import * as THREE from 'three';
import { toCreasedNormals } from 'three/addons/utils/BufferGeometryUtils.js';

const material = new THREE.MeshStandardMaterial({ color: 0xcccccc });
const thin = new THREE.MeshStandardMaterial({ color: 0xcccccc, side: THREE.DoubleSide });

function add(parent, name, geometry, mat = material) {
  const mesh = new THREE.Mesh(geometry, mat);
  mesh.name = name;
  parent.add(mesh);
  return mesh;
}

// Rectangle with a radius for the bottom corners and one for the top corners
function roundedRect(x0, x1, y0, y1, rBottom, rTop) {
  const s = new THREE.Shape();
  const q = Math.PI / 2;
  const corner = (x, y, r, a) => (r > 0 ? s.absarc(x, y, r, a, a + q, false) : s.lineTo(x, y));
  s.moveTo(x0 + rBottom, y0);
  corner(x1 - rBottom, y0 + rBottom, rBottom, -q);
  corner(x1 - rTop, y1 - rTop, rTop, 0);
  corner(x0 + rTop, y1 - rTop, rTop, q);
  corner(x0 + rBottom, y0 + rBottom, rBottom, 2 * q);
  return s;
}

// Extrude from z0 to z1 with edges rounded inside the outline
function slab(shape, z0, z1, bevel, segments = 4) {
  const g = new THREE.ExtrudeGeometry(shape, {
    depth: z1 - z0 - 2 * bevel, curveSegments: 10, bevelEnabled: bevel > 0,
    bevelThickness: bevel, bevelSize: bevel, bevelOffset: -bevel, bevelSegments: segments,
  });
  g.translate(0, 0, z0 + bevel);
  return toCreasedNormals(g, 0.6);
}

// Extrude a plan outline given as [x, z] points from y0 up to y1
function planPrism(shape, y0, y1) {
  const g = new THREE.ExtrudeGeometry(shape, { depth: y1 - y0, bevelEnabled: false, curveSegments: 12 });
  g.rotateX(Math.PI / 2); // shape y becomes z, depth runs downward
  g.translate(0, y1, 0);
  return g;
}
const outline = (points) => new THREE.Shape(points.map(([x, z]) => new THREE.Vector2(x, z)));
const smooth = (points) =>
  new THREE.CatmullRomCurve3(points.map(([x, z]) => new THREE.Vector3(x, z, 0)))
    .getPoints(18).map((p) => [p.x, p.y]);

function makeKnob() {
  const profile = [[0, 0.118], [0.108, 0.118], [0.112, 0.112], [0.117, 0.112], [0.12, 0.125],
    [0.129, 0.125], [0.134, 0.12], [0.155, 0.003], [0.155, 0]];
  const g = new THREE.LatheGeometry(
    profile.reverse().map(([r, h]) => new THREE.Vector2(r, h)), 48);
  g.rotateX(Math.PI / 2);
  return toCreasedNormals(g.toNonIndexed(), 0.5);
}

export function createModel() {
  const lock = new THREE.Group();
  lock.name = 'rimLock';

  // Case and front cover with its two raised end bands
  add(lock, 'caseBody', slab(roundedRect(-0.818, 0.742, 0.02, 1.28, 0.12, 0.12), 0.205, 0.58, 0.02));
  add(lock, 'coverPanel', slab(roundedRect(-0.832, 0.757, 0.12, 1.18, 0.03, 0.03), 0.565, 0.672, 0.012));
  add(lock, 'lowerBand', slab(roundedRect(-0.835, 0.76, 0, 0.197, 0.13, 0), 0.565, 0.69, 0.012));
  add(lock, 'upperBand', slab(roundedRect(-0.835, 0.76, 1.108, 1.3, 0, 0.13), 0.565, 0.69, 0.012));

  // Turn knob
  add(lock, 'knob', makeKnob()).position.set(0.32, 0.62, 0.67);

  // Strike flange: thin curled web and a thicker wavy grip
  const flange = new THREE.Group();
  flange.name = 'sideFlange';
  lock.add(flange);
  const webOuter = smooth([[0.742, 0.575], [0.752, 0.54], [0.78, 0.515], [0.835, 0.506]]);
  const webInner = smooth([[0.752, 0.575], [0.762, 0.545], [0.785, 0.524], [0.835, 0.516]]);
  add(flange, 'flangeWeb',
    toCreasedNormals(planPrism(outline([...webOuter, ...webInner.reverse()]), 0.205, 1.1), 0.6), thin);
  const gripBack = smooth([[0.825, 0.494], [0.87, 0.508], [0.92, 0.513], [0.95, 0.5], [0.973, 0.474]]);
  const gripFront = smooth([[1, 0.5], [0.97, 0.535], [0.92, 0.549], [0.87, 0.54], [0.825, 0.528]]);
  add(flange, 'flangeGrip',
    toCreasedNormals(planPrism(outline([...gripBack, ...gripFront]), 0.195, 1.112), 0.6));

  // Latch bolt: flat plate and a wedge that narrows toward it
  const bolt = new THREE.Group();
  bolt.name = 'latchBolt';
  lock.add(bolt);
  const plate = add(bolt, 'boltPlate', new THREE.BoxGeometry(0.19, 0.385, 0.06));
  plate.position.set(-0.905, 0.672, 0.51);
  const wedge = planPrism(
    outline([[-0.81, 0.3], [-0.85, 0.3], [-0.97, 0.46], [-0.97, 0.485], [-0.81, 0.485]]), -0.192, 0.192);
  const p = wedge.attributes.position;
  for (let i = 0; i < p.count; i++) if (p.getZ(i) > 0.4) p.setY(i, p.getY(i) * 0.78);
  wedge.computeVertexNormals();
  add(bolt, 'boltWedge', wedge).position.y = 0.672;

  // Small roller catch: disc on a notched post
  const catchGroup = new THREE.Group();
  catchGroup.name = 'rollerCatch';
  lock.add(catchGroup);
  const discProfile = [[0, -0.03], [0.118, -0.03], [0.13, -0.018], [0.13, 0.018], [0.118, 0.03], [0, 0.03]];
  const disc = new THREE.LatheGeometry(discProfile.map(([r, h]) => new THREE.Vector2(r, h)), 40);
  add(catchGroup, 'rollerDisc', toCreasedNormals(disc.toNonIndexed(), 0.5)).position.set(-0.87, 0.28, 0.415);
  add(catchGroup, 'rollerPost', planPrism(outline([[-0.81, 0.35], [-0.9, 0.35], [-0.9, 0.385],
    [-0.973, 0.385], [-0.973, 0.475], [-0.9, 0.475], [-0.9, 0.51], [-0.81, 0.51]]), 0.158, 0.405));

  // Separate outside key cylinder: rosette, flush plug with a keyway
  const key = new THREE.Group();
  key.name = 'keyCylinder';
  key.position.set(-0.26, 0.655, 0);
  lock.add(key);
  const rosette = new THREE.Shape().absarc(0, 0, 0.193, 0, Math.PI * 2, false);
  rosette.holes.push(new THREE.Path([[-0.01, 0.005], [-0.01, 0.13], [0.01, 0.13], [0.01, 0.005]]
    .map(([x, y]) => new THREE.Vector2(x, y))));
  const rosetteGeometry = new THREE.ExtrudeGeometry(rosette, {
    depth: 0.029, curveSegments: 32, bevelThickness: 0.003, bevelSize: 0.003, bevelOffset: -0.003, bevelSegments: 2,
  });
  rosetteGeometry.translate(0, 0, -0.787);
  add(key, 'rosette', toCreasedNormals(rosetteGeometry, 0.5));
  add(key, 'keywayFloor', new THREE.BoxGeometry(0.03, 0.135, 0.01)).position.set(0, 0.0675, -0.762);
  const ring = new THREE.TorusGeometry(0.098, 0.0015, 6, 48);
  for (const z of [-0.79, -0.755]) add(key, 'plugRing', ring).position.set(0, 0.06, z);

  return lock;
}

=====

* Assigned task
Give again each line shown above, keeping every word as it is.

* Answer section
import * as THREE from 'three';
import { toCreasedNormals } from 'three/addons/utils/BufferGeometryUtils.js';

const material = new THREE.MeshStandardMaterial({ color: 0xcccccc });
const thin = new THREE.MeshStandardMaterial({ color: 0xcccccc, side: THREE.DoubleSide });

function add(parent, name, geometry, mat = material) {
  const mesh = new THREE.Mesh(geometry, mat);
  mesh.name = name;
  parent.add(mesh);
  return mesh;
}

// Rectangle with a radius for the bottom corners and one for the top corners
function roundedRect(x0, x1, y0, y1, rBottom, rTop) {
  const s = new THREE.Shape();
  const q = Math.PI / 2;
  const corner = (x, y, r, a) => (r > 0 ? s.absarc(x, y, r, a, a + q, false) : s.lineTo(x, y));
  s.moveTo(x0 + rBottom, y0);
  corner(x1 - rBottom, y0 + rBottom, rBottom, -q);
  corner(x1 - rTop, y1 - rTop, rTop, 0);
  corner(x0 + rTop, y1 - rTop, rTop, q);
  corner(x0 + rBottom, y0 + rBottom, rBottom, 2 * q);
  return s;
}

// Extrude from z0 to z1 with edges rounded inside the outline
function slab(shape, z0, z1, bevel, segments = 4) {
  const g = new THREE.ExtrudeGeometry(shape, {
    depth: z1 - z0 - 2 * bevel, curveSegments: 10, bevelEnabled: bevel > 0,
    bevelThickness: bevel, bevelSize: bevel, bevelOffset: -bevel, bevelSegments: segments,
  });
  g.translate(0, 0, z0 + bevel);
  return toCreasedNormals(g, 0.6);
}

// Extrude a plan outline given as [x, z] points from y0 up to y1
function planPrism(shape, y0, y1) {
  const g = new THREE.ExtrudeGeometry(shape, { depth: y1 - y0, bevelEnabled: false, curveSegments: 12 });
  g.rotateX(Math.PI / 2); // shape y becomes z, depth runs downward
  g.translate(0, y1, 0);
  return g;
}
const outline = (points) => new THREE.Shape(points.map(([x, z]) => new THREE.Vector2(x, z)));
const smooth = (points) =>
  new THREE.CatmullRomCurve3(points.map(([x, z]) => new THREE.Vector3(x, z, 0)))
    .getPoints(18).map((p) => [p.x, p.y]);

function makeKnob() {
  const profile = [[0, 0.118], [0.108, 0.118], [0.112, 0.112], [0.117, 0.112], [0.12, 0.125],
    [0.129, 0.125], [0.134, 0.12], [0.155, 0.003], [0.155, 0]];
  const g = new THREE.LatheGeometry(
    profile.reverse().map(([r, h]) => new THREE.Vector2(r, h)), 48);
  g.rotateX(Math.PI / 2);
  return toCreasedNormals(g.toNonIndexed(), 0.5);
}

export function createModel() {
  const lock = new THREE.Group();
  lock.name = 'rimLock';

  // Case and front cover with its two raised end bands
  add(lock, 'caseBody', slab(roundedRect(-0.818, 0.742, 0.02, 1.28, 0.12, 0.12), 0.205, 0.58, 0.02));
  add(lock, 'coverPanel', slab(roundedRect(-0.832, 0.757, 0.12, 1.18, 0.03, 0.03), 0.565, 0.672, 0.012));
  add(lock, 'lowerBand', slab(roundedRect(-0.835, 0.76, 0, 0.197, 0.13, 0), 0.565, 0.69, 0.012));
  add(lock, 'upperBand', slab(roundedRect(-0.835, 0.76, 1.108, 1.3, 0, 0.13), 0.565, 0.69, 0.012));

  // Turn knob
  add(lock, 'knob', makeKnob()).position.set(0.32, 0.62, 0.67);

  // Strike flange: thin curled web and a thicker wavy grip
  const flange = new THREE.Group();
  flange.name = 'sideFlange';
  lock.add(flange);
  const webOuter = smooth([[0.742, 0.575], [0.752, 0.54], [0.78, 0.515], [0.835, 0.506]]);
  const webInner = smooth([[0.752, 0.575], [0.762, 0.545], [0.785, 0.524], [0.835, 0.516]]);
  add(flange, 'flangeWeb',
    toCreasedNormals(planPrism(outline([...webOuter, ...webInner.reverse()]), 0.205, 1.1), 0.6), thin);
  const gripBack = smooth([[0.825, 0.494], [0.87, 0.508], [0.92, 0.513], [0.95, 0.5], [0.973, 0.474]]);
  const gripFront = smooth([[1, 0.5], [0.97, 0.535], [0.92, 0.549], [0.87, 0.54], [0.825, 0.528]]);
  add(flange, 'flangeGrip',
    toCreasedNormals(planPrism(outline([...gripBack, ...gripFront]), 0.195, 1.112), 0.6));

  // Latch bolt: flat plate and a wedge that narrows toward it
  const bolt = new THREE.Group();
  bolt.name = 'latchBolt';
  lock.add(bolt);
  const plate = add(bolt, 'boltPlate', new THREE.BoxGeometry(0.19, 0.385, 0.06));
  plate.position.set(-0.905, 0.672, 0.51);
  const wedge = planPrism(
    outline([[-0.81, 0.3], [-0.85, 0.3], [-0.97, 0.46], [-0.97, 0.485], [-0.81, 0.485]]), -0.192, 0.192);
  const p = wedge.attributes.position;
  for (let i = 0; i < p.count; i++) if (p.getZ(i) > 0.4) p.setY(i, p.getY(i) * 0.78);
  wedge.computeVertexNormals();
  add(bolt, 'boltWedge', wedge).position.y = 0.672;

  // Small roller catch: disc on a notched post
  const catchGroup = new THREE.Group();
  catchGroup.name = 'rollerCatch';
  lock.add(catchGroup);
  const discProfile = [[0, -0.03], [0.118, -0.03], [0.13, -0.018], [0.13, 0.018], [0.118, 0.03], [0, 0.03]];
  const disc = new THREE.LatheGeometry(discProfile.map(([r, h]) => new THREE.Vector2(r, h)), 40);
  add(catchGroup, 'rollerDisc', toCreasedNormals(disc.toNonIndexed(), 0.5)).position.set(-0.87, 0.28, 0.415);
  add(catchGroup, 'rollerPost', planPrism(outline([[-0.81, 0.35], [-0.9, 0.35], [-0.9, 0.385],
    [-0.973, 0.385], [-0.973, 0.475], [-0.9, 0.475], [-0.9, 0.51], [-0.81, 0.51]]), 0.158, 0.405));

  // Separate outside key cylinder: rosette, flush plug with a keyway
  const key = new THREE.Group();
  key.name = 'keyCylinder';
  key.position.set(-0.26, 0.655, 0);
  lock.add(key);
  const rosette = new THREE.Shape().absarc(0, 0, 0.193, 0, Math.PI * 2, false);
  rosette.holes.push(new THREE.Path([[-0.01, 0.005], [-0.01, 0.13], [0.01, 0.13], [0.01, 0.005]]
    .map(([x, y]) => new THREE.Vector2(x, y))));
  const rosetteGeometry = new THREE.ExtrudeGeometry(rosette, {
    depth: 0.029, curveSegments: 32, bevelThickness: 0.003, bevelSize: 0.003, bevelOffset: -0.003, bevelSegments: 2,
  });
  rosetteGeometry.translate(0, 0, -0.787);
  add(key, 'rosette', toCreasedNormals(rosetteGeometry, 0.5));
  add(key, 'keywayFloor', new THREE.BoxGeometry(0.03, 0.135, 0.01)).position.set(0, 0.0675, -0.762);
  const ring = new THREE.TorusGeometry(0.098, 0.0015, 6, 48);
  for (const z of [-0.79, -0.755]) add(key, 'plugRing', ring).position.set(0, 0.06, z);

  return lock;
}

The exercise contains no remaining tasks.